Anecdote: Two years ago, attending a weekend retreat at TMC that happened to include the Wesak celebration, U. Pandita Sayadawgyi showed up (by surprise), and gave the Dhamma talk – very impressive experience. After the ceremonies, standing around, I chatted breifly with a woman (American) in his entourage, in white-pink garb like a Burmese nun, who had done the translating of Pandita's talk from Burmese into English. I mentioned that I'd had some training in Pa Auk methods, to which she replied something like "Oh but this is different; this [Mahasi-Pandita] way I know it works!." Reminded me of past conversations with born-again Christian fundamentalists. An attitude found among fanatic followers (fans), not the teachers/leaders.
katavedi wrote:I think the "true jhana" debates are quite silly, ...
Likewise in agreement. People getting started with jhana

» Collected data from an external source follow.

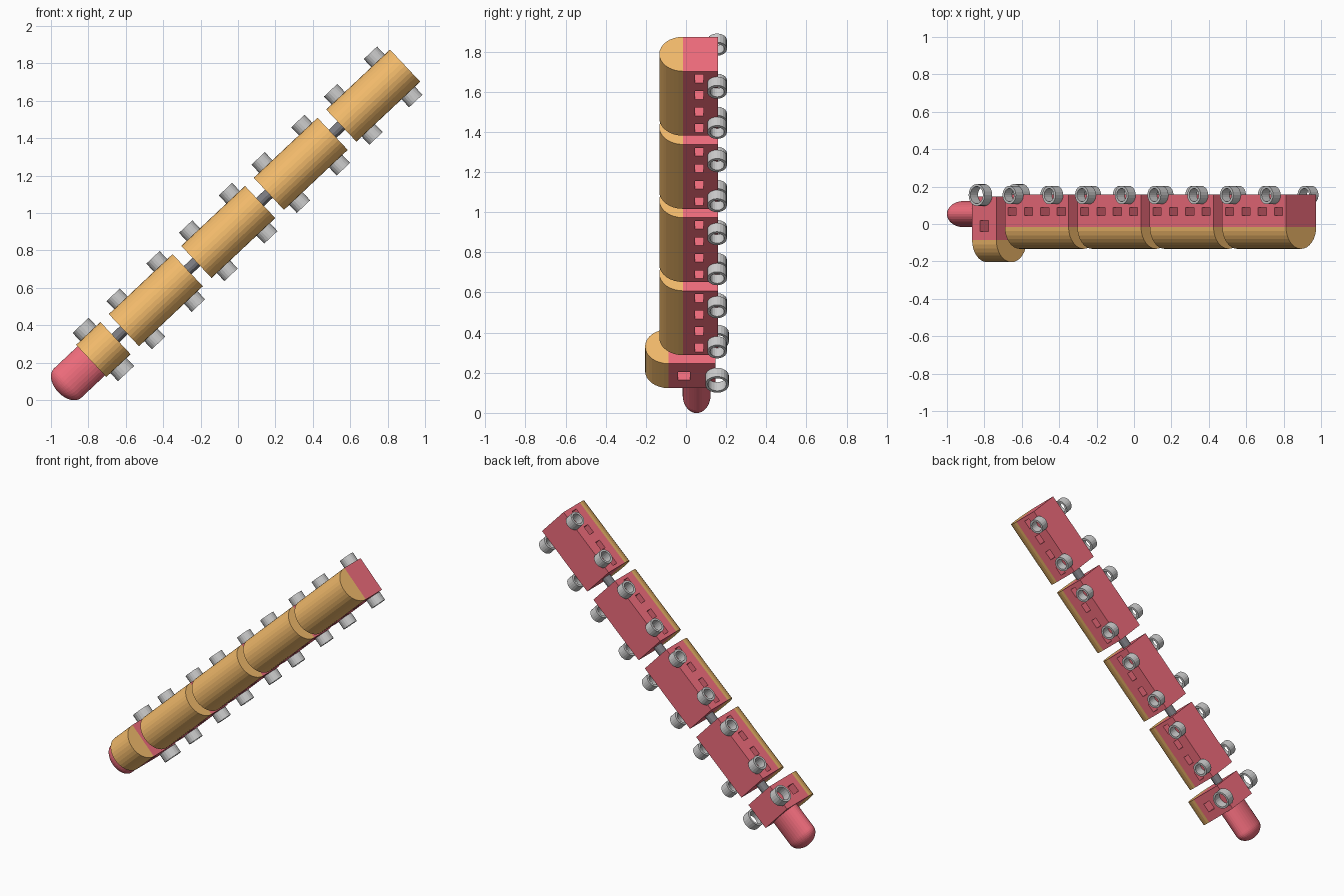
import bpy, bmesh, math
from mathutils import Matrix, Vector

if "Cube" in bpy.data.objects:
    bpy.data.objects.remove(bpy.data.objects["Cube"])

# Train frame: X runs along the train, Y across it, Z towards the roof (world -y)
A = math.radians(43.25)
c, s = math.cos(A), math.sin(A)
FRAME = Matrix(((c, -s, 0, -0.72), (0, 0, -1, 0), (s, c, 0, 0.27), (0, 0, 0, 1)))


def material(name, col):
    m = bpy.data.materials.new(name)
    m.diffuse_color = (*col, 1)
    m.use_nodes = True
    m.node_tree.nodes["Principled BSDF"].inputs["Base Color"].default_value = m.diffuse_color
    return m


RED = material("red", (0.86, 0.15, 0.2))
ORANGE = material("orange", (0.9, 0.5, 0.15))
DARK = material("dark", (0.2, 0.2, 0.22))


def finish(name, bm, mat=None):
    bmesh.ops.recalc_face_normals(bm, faces=bm.faces)
    me = bpy.data.meshes.new(name)
    bm.to_mesh(me)
    bm.free()
    ob = bpy.data.objects.new(name, me)
    bpy.context.collection.objects.link(ob)
    ob.matrix_world = FRAME
    if mat:
        me.materials.append(mat)
    return ob


def add_box(bm, lo, hi):
    lo, hi = Vector(lo), Vector(hi)
    m = Matrix.Translation((lo + hi) / 2) @ Matrix.Diagonal((*(hi - lo), 1))
    bmesh.ops.create_cube(bm, size=1, matrix=m)


def loft(name, rings, mat=None, caps=True, closed=False):
    """Skin a list of equal-length point rings."""
    bm = bmesh.new()
    vs = [[bm.verts.new(p) for p in r] for r in rings]
    n = len(vs[0])
    pairs = list(zip(vs, vs[1:])) + ([(vs[-1], vs[0])] if closed else [])
    for a, b in pairs:
        for i in range(n):
            j = (i + 1) % n
            bm.faces.new((a[i], a[j], b[j], b[i]))
    if caps:
        bm.faces.new(vs[0])
        bm.faces.new(vs[-1])
    return finish(name, bm, mat)


def circle(n):
    return [(math.cos(2 * math.pi * i / n), math.sin(2 * math.pi * i / n)) for i in range(n)]


def body(name, x, half, bottom, top, windows, wz, wl, wh):
    """Solid box with window openings cut right through it."""
    bm = bmesh.new()
    add_box(bm, (x - half, -W, bottom), (x + half, W, top))
    ob = finish(name, bm, RED)
    bm = bmesh.new()
    for w in windows:
        add_box(bm, (x + w - wl / 2, -0.3, wz - wh / 2), (x + w + wl / 2, 0.3, wz + wh / 2))
    cutter = finish(name + "_window_cutter", bm, RED)
    cutter.hide_render = True
    mod = ob.modifiers.new("windows", 'BOOLEAN')
    mod.operation, mod.solver, mod.object = 'DIFFERENCE', 'EXACT', cutter
    bpy.context.view_layer.update()
    dg = bpy.context.evaluated_depsgraph_get()
    me = bpy.data.meshes.new_from_object(ob.evaluated_get(dg))
    ob.modifiers.clear()
    ob.data = me
    bpy.data.objects.remove(cutter)


def roof(name, x, half, z):
    arc = [(W * math.cos(math.pi * i / 16), W * math.sin(math.pi * i / 16)) for i in range(17)]
    loft(name, [[(x + e, y, z + h) for y, h in arc] for e in (-half, half)], ORANGE)


def wheel(name, x, side, r, hole):
    """Short open tube on the outside of the wall."""
    rings = [[(x + q * a, side * t, WHEEL_Z + q * b) for a, b in circle(20)]
             for q, t in ((r, W), (r, 0.177), (hole, 0.177), (hole, W))]
    loft(name, rings, caps=False, closed=True)


def coupling(name, x0, x1):
    loft(name, [[(x, 0.03 * a, -0.07 + 0.03 * b) for a, b in circle(12)] for x in (x0, x1)], DARK)


W, WHEEL_Z = 0.118, -0.155
SIDES = (("left", 1), ("right", -1))

# Engine cab, roof and wheels
body("cab_body", 0, 0.089, -0.148, 0.086, [0], 0.01, 0.06, 0.058)
roof("cab_roof", 0, 0.089, 0.086)
for label, sd in SIDES:
    wheel("cab_wheel_" + label, 0, sd, 0.059, 0.046)

# Boiler: oval barrel with a rounded nose
prof = [(-0.089, 1)] + [(-0.262 - 0.07 * math.sin(k * math.pi / 20), math.cos(k * math.pi / 20))
                        for k in range(10)] + [(-0.332, 0.03)]
boiler = loft("boiler", [[(x, 0.107 * f * a, -0.053 + 0.07 * f * b) for a, b in circle(32)]
                         for x, f in prof], RED)

# Carriages, each with four windows a side, four wheels and a coupling in front
HALF, STEP = 0.234, 0.532
prev = 0.089
for n in range(4):
    x = 0.385 + n * STEP
    tag = f"carriage_{n + 1}"
    body(tag + "_body", x, HALF, -0.159, 0.015, [-0.18, -0.06, 0.06, 0.18], -0.067, 0.06, 0.042)
    roof(tag + "_roof", x, HALF, 0.015)
    for label, sd in SIDES:
        for end, off in (("front", -0.146), ("rear", 0.146)):
            wheel(f"{tag}_wheel_{end}_{label}", x + off, sd, 0.049, 0.035)
    coupling(f"coupling_{n + 1}", prev - 0.02, x - HALF + 0.02)
    prev = x + HALF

-lite (e.g. Brasington, Vimalaramsi, Bodhipaksa, et al) has its place, opens the door; when diligently pursued can go the whole 9-yards. But also admitting an irritation with the sometime polemics from "sutta-jhana
" crowd; e.g. Leigh's assertions (as I've even heard in person) that "the Visuddhimagga got it all wrong", which is "so appalling" (e.g. in Part 2 of his recent book). I've done in-depth research into the origins of the "sutta-jhana
" hypothesis (the writings of Rodney Bucknell, Martin Stuart-Fox, Paul Griffiths, writings and talks of Ayya Khema); could write a book about it – but is it worth the trouble?